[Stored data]
=== Begin Enclosure ===

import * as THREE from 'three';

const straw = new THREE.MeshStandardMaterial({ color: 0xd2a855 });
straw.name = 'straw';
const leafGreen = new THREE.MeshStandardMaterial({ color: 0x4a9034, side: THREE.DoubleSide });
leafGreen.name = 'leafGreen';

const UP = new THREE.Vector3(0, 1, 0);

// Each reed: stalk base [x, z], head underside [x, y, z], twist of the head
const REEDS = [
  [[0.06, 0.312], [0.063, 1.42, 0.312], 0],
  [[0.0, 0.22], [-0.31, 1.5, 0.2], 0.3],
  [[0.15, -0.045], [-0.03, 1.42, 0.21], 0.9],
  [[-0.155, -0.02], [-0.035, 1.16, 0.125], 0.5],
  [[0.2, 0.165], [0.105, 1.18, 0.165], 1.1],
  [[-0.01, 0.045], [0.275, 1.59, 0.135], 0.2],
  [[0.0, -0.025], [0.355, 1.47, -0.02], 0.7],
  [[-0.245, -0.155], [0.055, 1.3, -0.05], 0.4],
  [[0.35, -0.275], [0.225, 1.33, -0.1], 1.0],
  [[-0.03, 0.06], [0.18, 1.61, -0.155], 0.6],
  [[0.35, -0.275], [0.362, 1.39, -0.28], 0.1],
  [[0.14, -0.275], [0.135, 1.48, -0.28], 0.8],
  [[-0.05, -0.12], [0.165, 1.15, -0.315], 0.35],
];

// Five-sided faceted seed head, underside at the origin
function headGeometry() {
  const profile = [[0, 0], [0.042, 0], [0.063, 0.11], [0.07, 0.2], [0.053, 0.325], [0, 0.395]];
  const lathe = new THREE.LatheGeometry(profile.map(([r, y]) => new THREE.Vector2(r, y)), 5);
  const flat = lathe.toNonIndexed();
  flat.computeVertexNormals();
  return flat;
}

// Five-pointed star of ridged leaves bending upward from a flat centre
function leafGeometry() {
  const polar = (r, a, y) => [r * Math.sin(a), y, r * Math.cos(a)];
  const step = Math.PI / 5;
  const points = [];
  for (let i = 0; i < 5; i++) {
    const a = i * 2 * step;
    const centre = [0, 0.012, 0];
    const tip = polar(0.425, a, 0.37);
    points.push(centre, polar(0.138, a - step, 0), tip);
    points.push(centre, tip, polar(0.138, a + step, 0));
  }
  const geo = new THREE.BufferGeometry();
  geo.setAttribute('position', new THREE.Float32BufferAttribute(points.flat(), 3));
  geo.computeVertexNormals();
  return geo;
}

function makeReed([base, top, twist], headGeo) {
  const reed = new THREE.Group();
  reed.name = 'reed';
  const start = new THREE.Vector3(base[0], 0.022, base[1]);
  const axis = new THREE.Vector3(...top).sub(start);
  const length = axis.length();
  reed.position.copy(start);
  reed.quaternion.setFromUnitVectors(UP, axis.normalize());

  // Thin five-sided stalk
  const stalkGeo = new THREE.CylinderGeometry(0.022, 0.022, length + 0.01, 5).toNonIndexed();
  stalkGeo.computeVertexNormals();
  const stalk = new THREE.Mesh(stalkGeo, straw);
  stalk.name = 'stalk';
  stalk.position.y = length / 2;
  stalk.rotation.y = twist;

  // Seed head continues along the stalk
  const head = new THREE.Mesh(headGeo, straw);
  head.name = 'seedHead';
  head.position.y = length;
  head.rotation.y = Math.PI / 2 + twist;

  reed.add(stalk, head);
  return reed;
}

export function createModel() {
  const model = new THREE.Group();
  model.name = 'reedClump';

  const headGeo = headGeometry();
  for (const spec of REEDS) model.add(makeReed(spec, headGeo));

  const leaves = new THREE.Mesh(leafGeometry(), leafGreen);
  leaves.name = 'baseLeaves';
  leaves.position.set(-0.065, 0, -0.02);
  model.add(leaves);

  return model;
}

=== End Enclosure ===

#### Task item:
Reproduce all the entries above. Match them exactly.

#### Task result:
import * as THREE from 'three';

const straw = new THREE.MeshStandardMaterial({ color: 0xd2a855 });
straw.name = 'straw';
const leafGreen = new THREE.MeshStandardMaterial({ color: 0x4a9034, side: THREE.DoubleSide });
leafGreen.name = 'leafGreen';

const UP = new THREE.Vector3(0, 1, 0);

// Each reed: stalk base [x, z], head underside [x, y, z], twist of the head
const REEDS = [
  [[0.06, 0.312], [0.063, 1.42, 0.312], 0],
  [[0.0, 0.22], [-0.31, 1.5, 0.2], 0.3],
  [[0.15, -0.045], [-0.03, 1.42, 0.21], 0.9],
  [[-0.155, -0.02], [-0.035, 1.16, 0.125], 0.5],
  [[0.2, 0.165], [0.105, 1.18, 0.165], 1.1],
  [[-0.01, 0.045], [0.275, 1.59, 0.135], 0.2],
  [[0.0, -0.025], [0.355, 1.47, -0.02], 0.7],
  [[-0.245, -0.155], [0.055, 1.3, -0.05], 0.4],
  [[0.35, -0.275], [0.225, 1.33, -0.1], 1.0],
  [[-0.03, 0.06], [0.18, 1.61, -0.155], 0.6],
  [[0.35, -0.275], [0.362, 1.39, -0.28], 0.1],
  [[0.14, -0.275], [0.135, 1.48, -0.28], 0.8],
  [[-0.05, -0.12], [0.165, 1.15, -0.315], 0.35],
];

// Five-sided faceted seed head, underside at the origin
function headGeometry() {
  const profile = [[0, 0], [0.042, 0], [0.063, 0.11], [0.07, 0.2], [0.053, 0.325], [0, 0.395]];
  const lathe = new THREE.LatheGeometry(profile.map(([r, y]) => new THREE.Vector2(r, y)), 5);
  const flat = lathe.toNonIndexed();
  flat.computeVertexNormals();
  return flat;
}

// Five-pointed star of ridged leaves bending upward from a flat centre
function leafGeometry() {
  const polar = (r, a, y) => [r * Math.sin(a), y, r * Math.cos(a)];
  const step = Math.PI / 5;
  const points = [];
  for (let i = 0; i < 5; i++) {
    const a = i * 2 * step;
    const centre = [0, 0.012, 0];
    const tip = polar(0.425, a, 0.37);
    points.push(centre, polar(0.138, a - step, 0), tip);
    points.push(centre, tip, polar(0.138, a + step, 0));
  }
  const geo = new THREE.BufferGeometry();
  geo.setAttribute('position', new THREE.Float32BufferAttribute(points.flat(), 3));
  geo.computeVertexNormals();
  return geo;
}

function makeReed([base, top, twist], headGeo) {
  const reed = new THREE.Group();
  reed.name = 'reed';
  const start = new THREE.Vector3(base[0], 0.022, base[1]);
  const axis = new THREE.Vector3(...top).sub(start);
  const length = axis.length();
  reed.position.copy(start);
  reed.quaternion.setFromUnitVectors(UP, axis.normalize());

  // Thin five-sided stalk
  const stalkGeo = new THREE.CylinderGeometry(0.022, 0.022, length + 0.01, 5).toNonIndexed();
  stalkGeo.computeVertexNormals();
  const stalk = new THREE.Mesh(stalkGeo, straw);
  stalk.name = 'stalk';
  stalk.position.y = length / 2;
  stalk.rotation.y = twist;

  // Seed head continues along the stalk
  const head = new THREE.Mesh(headGeo, straw);
  head.name = 'seedHead';
  head.position.y = length;
  head.rotation.y = Math.PI / 2 + twist;

  reed.add(stalk, head);
  return reed;
}

export function createModel() {
  const model = new THREE.Group();
  model.name = 'reedClump';

  const headGeo = headGeometry();
  for (const spec of REEDS) model.add(makeReed(spec, headGeo));

  const leaves = new THREE.Mesh(leafGeometry(), leafGreen);
  leaves.name = 'baseLeaves';
  leaves.position.set(-0.065, 0, -0.02);
  model.add(leaves);

  return model;
}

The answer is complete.